Sleep Apnea

Sleep apnea is a sleeping disorder consisting of two types: central sleep apnea and obstructive sleep apnea. Central sleep apnea occurs when the brain does not send correct signals to the muscles that control breathing. Obstructive sleep apnea occurs when throat muscles relax.

Symptoms can sometimes make it difficult to determine whether or not someone has central sleep apnea or obstructive sleep apnea, because the symptoms overlap. Breathing cessation, daytime sleepiness, insomnia, snoring, and sore throat are signs and symptoms of sleep apnea.

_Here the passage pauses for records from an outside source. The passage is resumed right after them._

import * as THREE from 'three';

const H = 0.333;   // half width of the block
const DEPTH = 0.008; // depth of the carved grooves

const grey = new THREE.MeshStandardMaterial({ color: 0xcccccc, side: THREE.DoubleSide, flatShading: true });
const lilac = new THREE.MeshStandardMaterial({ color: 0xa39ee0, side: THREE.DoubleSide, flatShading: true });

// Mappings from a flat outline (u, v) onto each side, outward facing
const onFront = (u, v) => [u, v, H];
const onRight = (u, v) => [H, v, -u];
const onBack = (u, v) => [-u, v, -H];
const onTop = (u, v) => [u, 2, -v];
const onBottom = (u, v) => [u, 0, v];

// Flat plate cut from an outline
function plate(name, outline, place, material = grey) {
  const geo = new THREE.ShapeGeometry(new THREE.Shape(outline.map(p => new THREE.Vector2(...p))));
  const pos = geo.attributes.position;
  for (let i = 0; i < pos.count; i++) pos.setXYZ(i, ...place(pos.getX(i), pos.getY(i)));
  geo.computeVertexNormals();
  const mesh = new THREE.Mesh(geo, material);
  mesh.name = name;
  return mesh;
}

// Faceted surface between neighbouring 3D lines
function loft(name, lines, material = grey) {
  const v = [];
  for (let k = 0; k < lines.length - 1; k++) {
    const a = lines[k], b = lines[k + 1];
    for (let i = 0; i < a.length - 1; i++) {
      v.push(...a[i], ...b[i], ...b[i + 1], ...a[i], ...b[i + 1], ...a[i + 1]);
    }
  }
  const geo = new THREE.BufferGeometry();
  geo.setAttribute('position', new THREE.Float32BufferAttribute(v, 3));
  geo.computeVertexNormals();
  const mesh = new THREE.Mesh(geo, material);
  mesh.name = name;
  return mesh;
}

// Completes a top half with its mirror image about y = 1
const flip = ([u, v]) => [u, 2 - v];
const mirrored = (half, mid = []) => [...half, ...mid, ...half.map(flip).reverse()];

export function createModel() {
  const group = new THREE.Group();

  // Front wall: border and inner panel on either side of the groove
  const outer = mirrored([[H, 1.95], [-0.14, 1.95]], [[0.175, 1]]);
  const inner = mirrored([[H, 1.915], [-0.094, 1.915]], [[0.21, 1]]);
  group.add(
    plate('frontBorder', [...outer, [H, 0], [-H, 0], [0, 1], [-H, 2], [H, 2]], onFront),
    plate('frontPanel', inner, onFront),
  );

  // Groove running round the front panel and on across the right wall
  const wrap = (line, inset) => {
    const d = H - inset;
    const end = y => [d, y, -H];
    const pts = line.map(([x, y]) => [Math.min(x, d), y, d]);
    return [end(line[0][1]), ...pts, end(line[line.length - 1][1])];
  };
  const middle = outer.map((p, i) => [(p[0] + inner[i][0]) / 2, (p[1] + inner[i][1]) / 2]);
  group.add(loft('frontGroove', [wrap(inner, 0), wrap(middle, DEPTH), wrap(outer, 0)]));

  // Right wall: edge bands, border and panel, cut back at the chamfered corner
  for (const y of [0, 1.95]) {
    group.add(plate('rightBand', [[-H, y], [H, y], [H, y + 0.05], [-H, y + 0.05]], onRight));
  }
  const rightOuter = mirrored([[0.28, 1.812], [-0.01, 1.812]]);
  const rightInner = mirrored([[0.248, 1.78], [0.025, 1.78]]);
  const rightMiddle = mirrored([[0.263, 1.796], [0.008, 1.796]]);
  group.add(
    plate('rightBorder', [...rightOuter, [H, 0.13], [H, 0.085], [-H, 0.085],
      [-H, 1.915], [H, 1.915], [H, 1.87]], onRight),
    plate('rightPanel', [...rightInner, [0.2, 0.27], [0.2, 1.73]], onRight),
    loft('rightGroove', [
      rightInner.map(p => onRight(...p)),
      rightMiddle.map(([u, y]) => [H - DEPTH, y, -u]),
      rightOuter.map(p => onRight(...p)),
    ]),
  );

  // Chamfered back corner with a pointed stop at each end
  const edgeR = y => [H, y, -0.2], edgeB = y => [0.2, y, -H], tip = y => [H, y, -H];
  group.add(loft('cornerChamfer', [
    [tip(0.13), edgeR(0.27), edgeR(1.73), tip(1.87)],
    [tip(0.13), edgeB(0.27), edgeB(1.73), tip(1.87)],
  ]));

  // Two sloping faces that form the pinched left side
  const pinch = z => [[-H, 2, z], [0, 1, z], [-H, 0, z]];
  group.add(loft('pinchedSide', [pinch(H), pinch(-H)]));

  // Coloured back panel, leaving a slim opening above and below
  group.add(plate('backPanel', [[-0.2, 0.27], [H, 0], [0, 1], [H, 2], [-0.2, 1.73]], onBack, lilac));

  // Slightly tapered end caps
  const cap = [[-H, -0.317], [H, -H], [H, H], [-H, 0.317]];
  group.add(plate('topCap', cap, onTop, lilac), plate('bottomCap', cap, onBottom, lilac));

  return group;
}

Both children and adults can have sleep apnea, but there are some factors that might put you at risk, including being male, being older, being overweight, family history, heart disorders, race, smoking, and use of substances, such as alcohol or sedatives.

If you awake from sleep with shortness of breath, if you experience daytime sleepiness, if you notice intermittent pauses in your breathing during sleep, you may want to consult your doctor, as sleep apnea can be potentially serious. Your primary care doctor may refer you to a sleep specialist. Complications from sleep apnea may include high blood pressure, liver problems, memory problems, mood swings, morning headaches, and more. Children with sleep apnea may be hyperactive and may be diagnosed with attention-deficit/hyperactivity disorder (ADHD).